Hitting solid tee shots with the driver is very important to playing and scoring well. The tee shot sets up the hole. Hitting a good tee shot gets you into position to play an easy second shot to the green, while a poor tee shot puts you into trouble and forces you to scramble the rest of the hole. The following are a couple of ideas that may help you in hitting more of your tee shots in those "good positions."
Angle of attack: While it is desirable to hit down on the ball with most every club in your bag, that is not the case with your driver. A properly hit shot with a driver is one in which the club strikes the ball with the club traveling parallel to the ground or slightly on the upswing. This will produce a ball flight that is slightly flatter and have a more "boring" trajectory.
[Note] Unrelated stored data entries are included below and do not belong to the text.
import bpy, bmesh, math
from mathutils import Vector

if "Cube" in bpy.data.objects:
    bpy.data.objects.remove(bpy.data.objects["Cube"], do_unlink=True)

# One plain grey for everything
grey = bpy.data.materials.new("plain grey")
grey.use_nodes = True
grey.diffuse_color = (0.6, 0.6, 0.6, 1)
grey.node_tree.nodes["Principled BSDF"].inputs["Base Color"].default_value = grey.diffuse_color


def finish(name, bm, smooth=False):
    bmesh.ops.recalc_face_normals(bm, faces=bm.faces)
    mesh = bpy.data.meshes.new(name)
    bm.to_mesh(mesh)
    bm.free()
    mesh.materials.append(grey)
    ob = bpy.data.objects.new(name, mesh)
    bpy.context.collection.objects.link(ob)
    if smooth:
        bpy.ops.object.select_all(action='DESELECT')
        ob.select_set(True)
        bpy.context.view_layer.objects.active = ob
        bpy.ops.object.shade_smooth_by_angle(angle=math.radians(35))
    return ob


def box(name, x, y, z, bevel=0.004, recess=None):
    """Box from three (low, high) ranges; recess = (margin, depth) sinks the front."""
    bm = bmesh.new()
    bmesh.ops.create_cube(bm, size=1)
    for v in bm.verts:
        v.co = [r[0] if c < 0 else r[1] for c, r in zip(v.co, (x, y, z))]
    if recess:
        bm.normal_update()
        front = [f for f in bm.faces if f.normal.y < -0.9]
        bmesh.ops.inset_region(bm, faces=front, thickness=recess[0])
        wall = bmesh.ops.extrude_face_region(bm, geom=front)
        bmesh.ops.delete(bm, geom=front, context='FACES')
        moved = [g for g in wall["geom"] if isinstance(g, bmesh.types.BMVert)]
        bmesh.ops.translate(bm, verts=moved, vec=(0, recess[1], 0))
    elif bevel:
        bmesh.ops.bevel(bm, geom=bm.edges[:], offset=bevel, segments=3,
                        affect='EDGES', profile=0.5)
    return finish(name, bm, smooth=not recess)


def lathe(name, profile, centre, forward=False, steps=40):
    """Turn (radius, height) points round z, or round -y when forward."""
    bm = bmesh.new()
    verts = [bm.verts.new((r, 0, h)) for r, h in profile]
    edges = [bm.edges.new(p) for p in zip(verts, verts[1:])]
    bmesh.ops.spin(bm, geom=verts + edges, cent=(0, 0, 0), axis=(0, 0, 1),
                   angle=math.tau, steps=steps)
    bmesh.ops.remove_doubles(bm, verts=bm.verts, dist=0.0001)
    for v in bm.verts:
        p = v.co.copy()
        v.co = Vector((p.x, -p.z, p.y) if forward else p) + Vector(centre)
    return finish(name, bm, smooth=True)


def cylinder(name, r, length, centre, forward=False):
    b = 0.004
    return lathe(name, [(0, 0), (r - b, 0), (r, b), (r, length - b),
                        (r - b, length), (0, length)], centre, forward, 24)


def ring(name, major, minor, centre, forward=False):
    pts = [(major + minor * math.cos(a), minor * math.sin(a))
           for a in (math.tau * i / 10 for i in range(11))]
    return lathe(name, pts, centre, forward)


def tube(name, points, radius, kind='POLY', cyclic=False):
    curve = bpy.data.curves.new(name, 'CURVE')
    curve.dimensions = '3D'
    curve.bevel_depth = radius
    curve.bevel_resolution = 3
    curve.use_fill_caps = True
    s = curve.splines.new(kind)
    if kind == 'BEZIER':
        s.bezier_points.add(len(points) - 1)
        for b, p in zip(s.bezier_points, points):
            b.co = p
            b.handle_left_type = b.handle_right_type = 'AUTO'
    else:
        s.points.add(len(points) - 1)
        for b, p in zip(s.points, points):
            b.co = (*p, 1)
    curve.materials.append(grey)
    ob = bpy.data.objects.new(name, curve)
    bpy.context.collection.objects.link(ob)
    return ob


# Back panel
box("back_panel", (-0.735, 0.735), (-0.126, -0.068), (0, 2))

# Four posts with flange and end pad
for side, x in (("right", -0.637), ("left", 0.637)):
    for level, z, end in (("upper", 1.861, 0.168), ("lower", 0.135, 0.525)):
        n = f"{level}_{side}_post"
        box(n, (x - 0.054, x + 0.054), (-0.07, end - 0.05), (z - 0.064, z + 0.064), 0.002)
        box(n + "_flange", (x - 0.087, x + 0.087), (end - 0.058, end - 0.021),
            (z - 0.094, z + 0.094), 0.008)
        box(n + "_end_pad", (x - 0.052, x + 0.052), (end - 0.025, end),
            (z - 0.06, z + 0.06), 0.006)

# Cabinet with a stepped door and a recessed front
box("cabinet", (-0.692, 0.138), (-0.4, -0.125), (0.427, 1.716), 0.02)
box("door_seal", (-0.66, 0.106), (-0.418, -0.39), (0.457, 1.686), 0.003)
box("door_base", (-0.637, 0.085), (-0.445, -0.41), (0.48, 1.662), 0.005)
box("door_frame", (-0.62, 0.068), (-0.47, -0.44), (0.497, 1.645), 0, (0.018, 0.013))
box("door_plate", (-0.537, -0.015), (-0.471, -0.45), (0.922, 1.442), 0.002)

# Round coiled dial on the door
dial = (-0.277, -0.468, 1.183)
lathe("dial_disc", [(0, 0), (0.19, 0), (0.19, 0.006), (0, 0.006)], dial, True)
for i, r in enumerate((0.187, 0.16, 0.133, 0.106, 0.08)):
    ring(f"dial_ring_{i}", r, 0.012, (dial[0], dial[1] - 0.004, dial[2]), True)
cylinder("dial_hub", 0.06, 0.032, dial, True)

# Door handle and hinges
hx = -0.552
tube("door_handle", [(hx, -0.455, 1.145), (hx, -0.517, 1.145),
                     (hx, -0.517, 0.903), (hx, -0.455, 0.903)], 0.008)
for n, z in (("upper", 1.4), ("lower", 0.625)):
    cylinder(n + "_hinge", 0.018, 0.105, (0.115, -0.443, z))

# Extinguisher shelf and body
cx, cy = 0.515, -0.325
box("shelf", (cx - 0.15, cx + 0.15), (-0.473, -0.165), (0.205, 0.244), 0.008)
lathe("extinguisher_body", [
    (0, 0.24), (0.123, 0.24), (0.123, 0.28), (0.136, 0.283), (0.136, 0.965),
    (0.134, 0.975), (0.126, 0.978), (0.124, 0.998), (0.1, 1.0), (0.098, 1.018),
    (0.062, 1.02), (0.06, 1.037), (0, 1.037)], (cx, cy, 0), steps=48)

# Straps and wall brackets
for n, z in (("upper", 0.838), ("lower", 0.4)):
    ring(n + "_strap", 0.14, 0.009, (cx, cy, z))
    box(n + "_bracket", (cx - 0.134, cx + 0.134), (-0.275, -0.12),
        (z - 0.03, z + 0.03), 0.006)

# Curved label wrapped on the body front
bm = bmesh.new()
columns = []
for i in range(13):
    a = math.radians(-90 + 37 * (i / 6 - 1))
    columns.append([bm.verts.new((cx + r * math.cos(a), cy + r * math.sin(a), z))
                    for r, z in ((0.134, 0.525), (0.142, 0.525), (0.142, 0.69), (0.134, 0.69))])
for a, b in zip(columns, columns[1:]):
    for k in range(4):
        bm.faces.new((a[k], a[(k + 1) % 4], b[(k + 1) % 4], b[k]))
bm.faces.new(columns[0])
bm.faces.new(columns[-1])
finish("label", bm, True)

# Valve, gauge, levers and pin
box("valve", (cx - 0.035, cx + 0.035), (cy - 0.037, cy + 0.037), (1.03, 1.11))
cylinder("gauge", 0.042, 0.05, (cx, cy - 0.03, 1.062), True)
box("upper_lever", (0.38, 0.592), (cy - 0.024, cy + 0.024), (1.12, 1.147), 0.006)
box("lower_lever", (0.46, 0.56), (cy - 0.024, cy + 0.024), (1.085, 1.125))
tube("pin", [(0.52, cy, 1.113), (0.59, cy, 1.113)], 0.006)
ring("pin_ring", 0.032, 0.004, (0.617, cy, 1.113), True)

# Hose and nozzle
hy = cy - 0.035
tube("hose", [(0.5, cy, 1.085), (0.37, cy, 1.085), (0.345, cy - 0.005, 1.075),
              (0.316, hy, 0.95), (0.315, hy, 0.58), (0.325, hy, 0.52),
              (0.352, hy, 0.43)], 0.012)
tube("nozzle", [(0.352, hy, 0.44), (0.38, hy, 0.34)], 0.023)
The ball will have very little backspin on it thus producing a longer shot. Two things that may help you in achieving the correct angle of attack are:
1. The position of the ball in your stance should be placed further forward than any other club in your bag. The ball should be even with your left heel or instep.
2. At address, start with more weight on your right side. Doing this will give you a shallower arc that travels parallel to the ground longer through the impact area. With your driver, at address about 65-70 percent of your weight should be on the right side.
Change of direction: A very critical point in the golf swing is at the top of the backswing. It is here that the club changes direction from back to forward. This transition must be a smooth and gentle motion. I see too many golfers who get to the top of the swing and make a violent first move into the forward swing in an effort to hit the ball hard. This quick motion to hit the ball hard with the hands throws off the timing in your arm swing and weight transfer to your left side. In effect, your hands get ahead of your arms and legs, which results in you getting way out of position, which will lead to very inconsistent shots.
To overcome this "hit it hard" impulse, the next time you are at the driving range try this out: Start with a 6- or 7-iron and work on hitting consistent shots that travel a comfortable distance for you. Now take out your driver and swing at the same speed as you were with the iron. Learn to swing within yourself and not to try to overpower the ball with a hard, violent motion. By learning how to make smooth, evenly paced swings, you will make solid contact more often which will result in better overall driving.